▶ _WHAT THE TASK ASKS_: Word for word, reproduce each line of the data below, omitting every image.

Items listed in a dataset:

==================================================

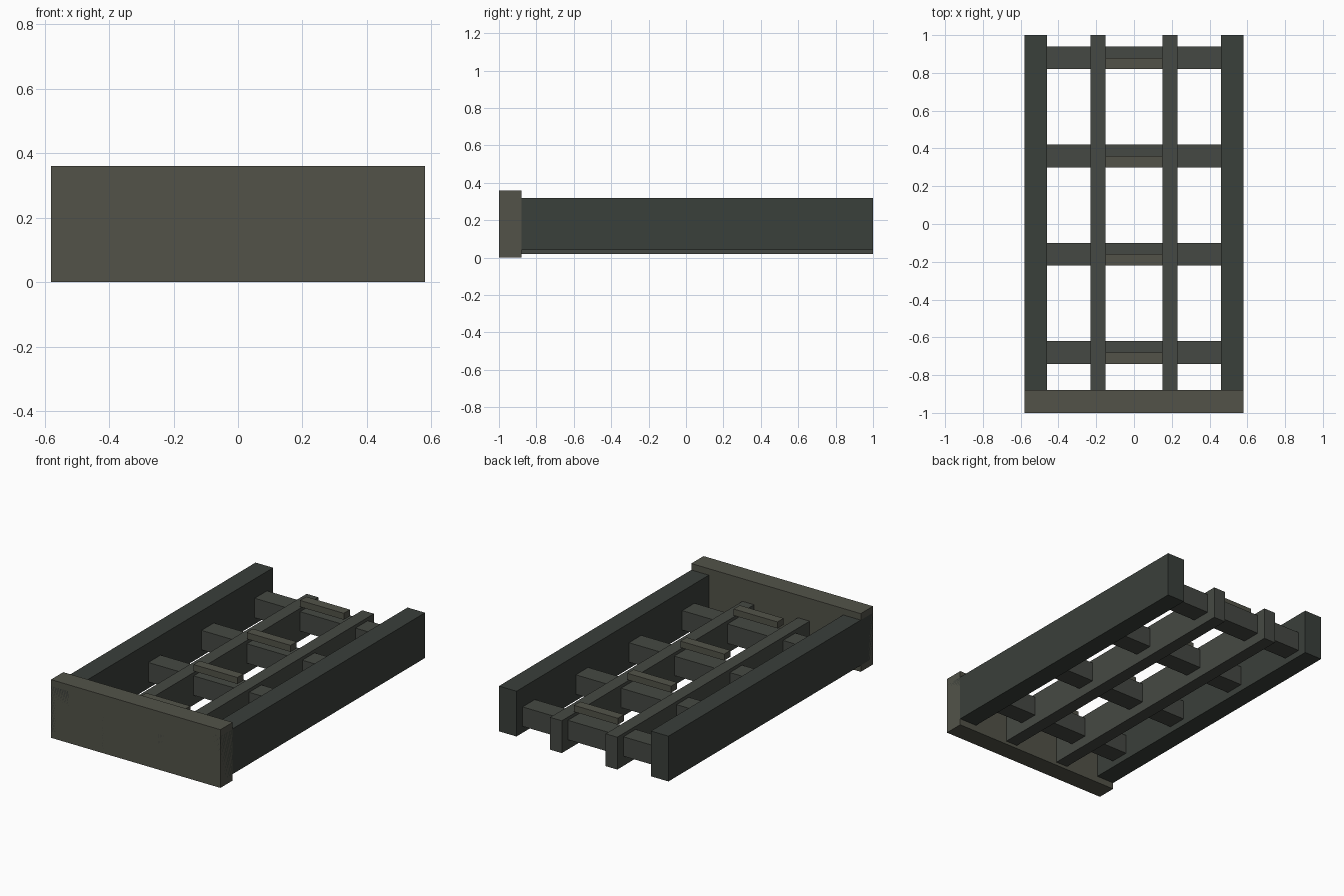
import bpy

if "Cube" in bpy.data.objects:
    bpy.data.objects.remove(bpy.data.objects["Cube"])


def material(name, rgb):
    m = bpy.data.materials.new(name)
    m.diffuse_color = (*rgb, 1)
    m.use_nodes = True
    m.node_tree.nodes["Principled BSDF"].inputs["Base Color"].default_value = m.diffuse_color
    return m


rail_mat = material("dark_paint", (0.042, 0.050, 0.043))
beam_mat = material("mid_paint", (0.060, 0.066, 0.056))
board_mat = material("olive_paint", (0.085, 0.086, 0.066))


def box(name, x, y, z, mat):
    """Box from (min, max) ranges on each axis."""
    bpy.ops.mesh.primitive_cube_add(size=1, location=[sum(r) / 2 for r in (x, y, z)])
    ob = bpy.context.object
    ob.name = name
    ob.scale = [r[1] - r[0] for r in (x, y, z)]
    bpy.ops.object.transform_apply(location=False, rotation=False, scale=True)
    ob.data.materials.append(mat)
    return ob


# Front bumper board
box("front_board", (-0.58, 0.58), (-1, -0.88), (0, 0.36), board_mat)

# Outer rails and inner stringers, left and right
for side, s in (("left", -1), ("right", 1)):
    box(f"{side}_side_rail", sorted((s * 0.46, s * 0.58)), (-1, 1), (0.04, 0.32), rail_mat)
    box(f"{side}_stringer", sorted((s * 0.15, s * 0.23)), (-1, 1), (0.02, 0.22), beam_mat)

# Cross beams, each with a thin raised slat between the stringers
for i in range(4):
    y = -0.68 + 0.52 * i
    box(f"cross_beam_{i + 1}", (-0.46, 0.46), (y - 0.06, y + 0.06), (0.08, 0.20), beam_mat)
    box(f"slat_{i + 1}", (-0.15, 0.15), (y - 0.06, y), (0.23, 0.27), board_mat)
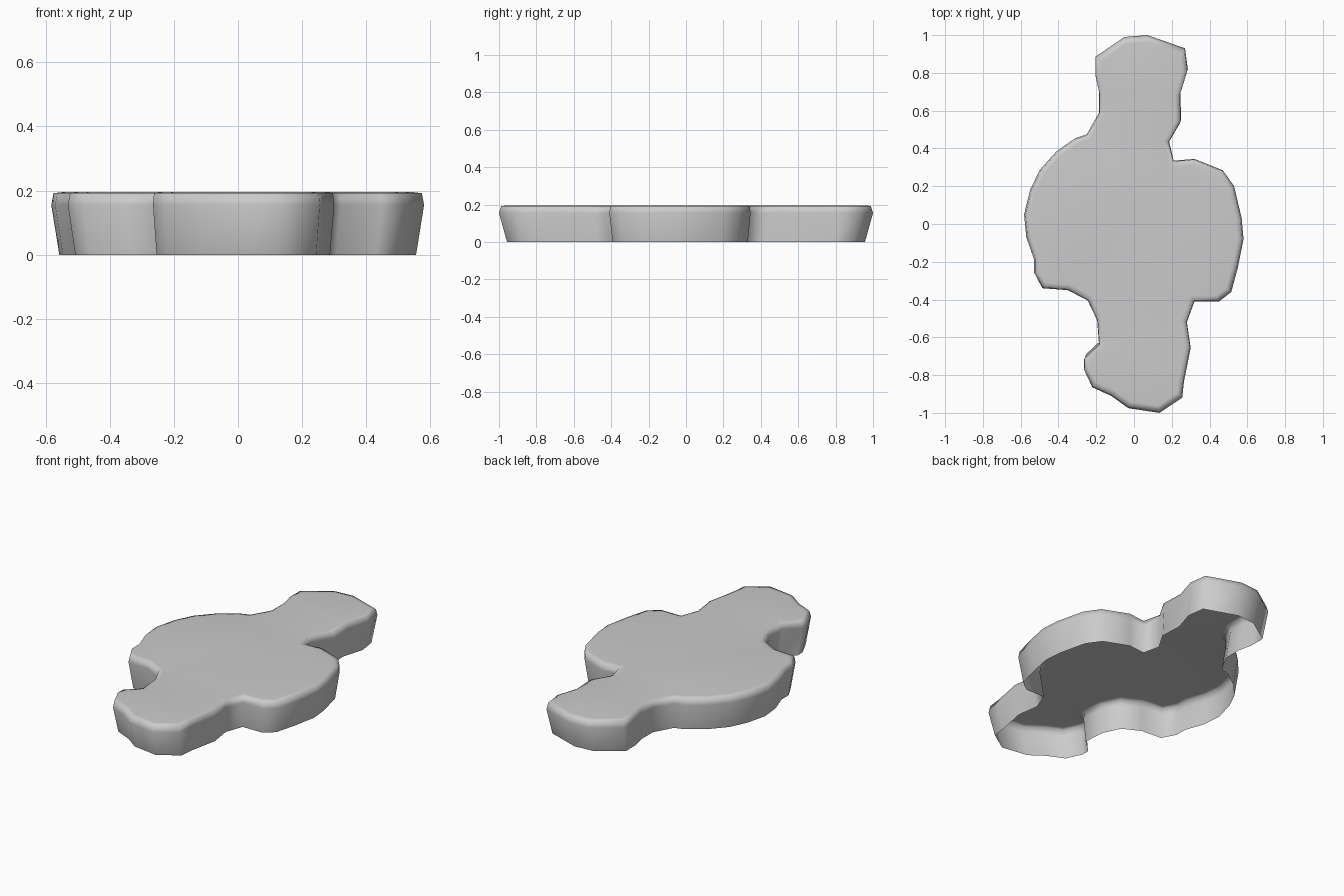
import bpy, bmesh, math

if "Cube" in bpy.data.objects:
    bpy.data.objects.remove(bpy.data.objects["Cube"])

# Outline of the slab at its widest level, clockwise from the back
OUTLINE = [
    (.07, 1), (.27, .93), (.285, .82), (.245, .69), (.25, .55), (.185, .44),
    (.21, .335), (.32, .345), (.47, .285), (.53, .2), (.57, .03), (.58, -.08),
    (.55, -.23), (.515, -.36), (.45, -.41), (.32, -.41), (.28, -.52),
    (.30, -.655), (.265, -.83), (.255, -.92), (.135, -1), (-.03, -.975),
    (-.12, -.91), (-.22, -.865), (-.265, -.77), (-.265, -.72), (-.185, -.645),
    (-.195, -.51), (-.245, -.405), (-.35, -.35), (-.485, -.34), (-.53, -.255),
    (-.53, -.185), (-.57, -.07), (-.582, .05), (-.55, .18), (-.5, .285),
    (-.41, .385), (-.31, .455), (-.25, .475), (-.185, .59), (-.185, .7),
    (-.205, .79), (-.205, .885), (-.05, .99)]
OUTLINE.reverse()

# Levels (height, scale): narrower open bottom, widest near the top, eased rim
LEVELS = [(0, .957), (.155, 1), (.192, .988)]

bm = bmesh.new()
rings = [[bm.verts.new((x * s, y * s, z)) for x, y in OUTLINE] for z, s in LEVELS]

# Side walls
n = len(OUTLINE)
for low, high in zip(rings, rings[1:]):
    for i in range(n):
        j = (i + 1) % n
        bm.faces.new((low[i], low[j], high[j], high[i]))

# Top with a narrow inset ring so the rim shades softly; underside stays open
top = bm.faces.new(rings[-1])
bm.normal_update()
bmesh.ops.inset_region(bm, faces=[top], thickness=.025, use_even_offset=True)
for v in top.verts:
    v.co.z = .195
bmesh.ops.triangulate(bm, faces=[top])

mesh = bpy.data.meshes.new("slab_shell")
bm.to_mesh(mesh)
bm.free()
slab = bpy.data.objects.new("slab_shell", mesh)
bpy.context.collection.objects.link(slab)
bpy.context.view_layer.objects.active = slab
slab.select_set(True)
bpy.ops.object.shade_smooth_by_angle(angle=math.radians(85))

==================================================

▶ _RESULT_:
import bpy

if "Cube" in bpy.data.objects:
    bpy.data.objects.remove(bpy.data.objects["Cube"])


def material(name, rgb):
    m = bpy.data.materials.new(name)
    m.diffuse_color = (*rgb, 1)
    m.use_nodes = True
    m.node_tree.nodes["Principled BSDF"].inputs["Base Color"].default_value = m.diffuse_color
    return m


rail_mat = material("dark_paint", (0.042, 0.050, 0.043))
beam_mat = material("mid_paint", (0.060, 0.066, 0.056))
board_mat = material("olive_paint", (0.085, 0.086, 0.066))


def box(name, x, y, z, mat):
    """Box from (min, max) ranges on each axis."""
    bpy.ops.mesh.primitive_cube_add(size=1, location=[sum(r) / 2 for r in (x, y, z)])
    ob = bpy.context.object
    ob.name = name
    ob.scale = [r[1] - r[0] for r in (x, y, z)]
    bpy.ops.object.transform_apply(location=False, rotation=False, scale=True)
    ob.data.materials.append(mat)
    return ob


# Front bumper board
box("front_board", (-0.58, 0.58), (-1, -0.88), (0, 0.36), board_mat)

# Outer rails and inner stringers, left and right
for side, s in (("left", -1), ("right", 1)):
    box(f"{side}_side_rail", sorted((s * 0.46, s * 0.58)), (-1, 1), (0.04, 0.32), rail_mat)
    box(f"{side}_stringer", sorted((s * 0.15, s * 0.23)), (-1, 1), (0.02, 0.22), beam_mat)

# Cross beams, each with a thin raised slat between the stringers
for i in range(4):
    y = -0.68 + 0.52 * i
    box(f"cross_beam_{i + 1}", (-0.46, 0.46), (y - 0.06, y + 0.06), (0.08, 0.20), beam_mat)
    box(f"slat_{i + 1}", (-0.15, 0.15), (y - 0.06, y), (0.23, 0.27), board_mat)
import bpy, bmesh, math

if "Cube" in bpy.data.objects:
    bpy.data.objects.remove(bpy.data.objects["Cube"])

# Outline of the slab at its widest level, clockwise from the back
OUTLINE = [
    (.07, 1), (.27, .93), (.285, .82), (.245, .69), (.25, .55), (.185, .44),
    (.21, .335), (.32, .345), (.47, .285), (.53, .2), (.57, .03), (.58, -.08),
    (.55, -.23), (.515, -.36), (.45, -.41), (.32, -.41), (.28, -.52),
    (.30, -.655), (.265, -.83), (.255, -.92), (.135, -1), (-.03, -.975),
    (-.12, -.91), (-.22, -.865), (-.265, -.77), (-.265, -.72), (-.185, -.645),
    (-.195, -.51), (-.245, -.405), (-.35, -.35), (-.485, -.34), (-.53, -.255),
    (-.53, -.185), (-.57, -.07), (-.582, .05), (-.55, .18), (-.5, .285),
    (-.41, .385), (-.31, .455), (-.25, .475), (-.185, .59), (-.185, .7),
    (-.205, .79), (-.205, .885), (-.05, .99)]
OUTLINE.reverse()

# Levels (height, scale): narrower open bottom, widest near the top, eased rim
LEVELS = [(0, .957), (.155, 1), (.192, .988)]

bm = bmesh.new()
rings = [[bm.verts.new((x * s, y * s, z)) for x, y in OUTLINE] for z, s in LEVELS]

# Side walls
n = len(OUTLINE)
for low, high in zip(rings, rings[1:]):
    for i in range(n):
        j = (i + 1) % n
        bm.faces.new((low[i], low[j], high[j], high[i]))

# Top with a narrow inset ring so the rim shades softly; underside stays open
top = bm.faces.new(rings[-1])
bm.normal_update()
bmesh.ops.inset_region(bm, faces=[top], thickness=.025, use_even_offset=True)
for v in top.verts:
    v.co.z = .195
bmesh.ops.triangulate(bm, faces=[top])

mesh = bpy.data.meshes.new("slab_shell")
bm.to_mesh(mesh)
bm.free()
slab = bpy.data.objects.new("slab_shell", mesh)
bpy.context.collection.objects.link(slab)
bpy.context.view_layer.objects.active = slab
slab.select_set(True)
bpy.ops.object.shade_smooth_by_angle(angle=math.radians(85))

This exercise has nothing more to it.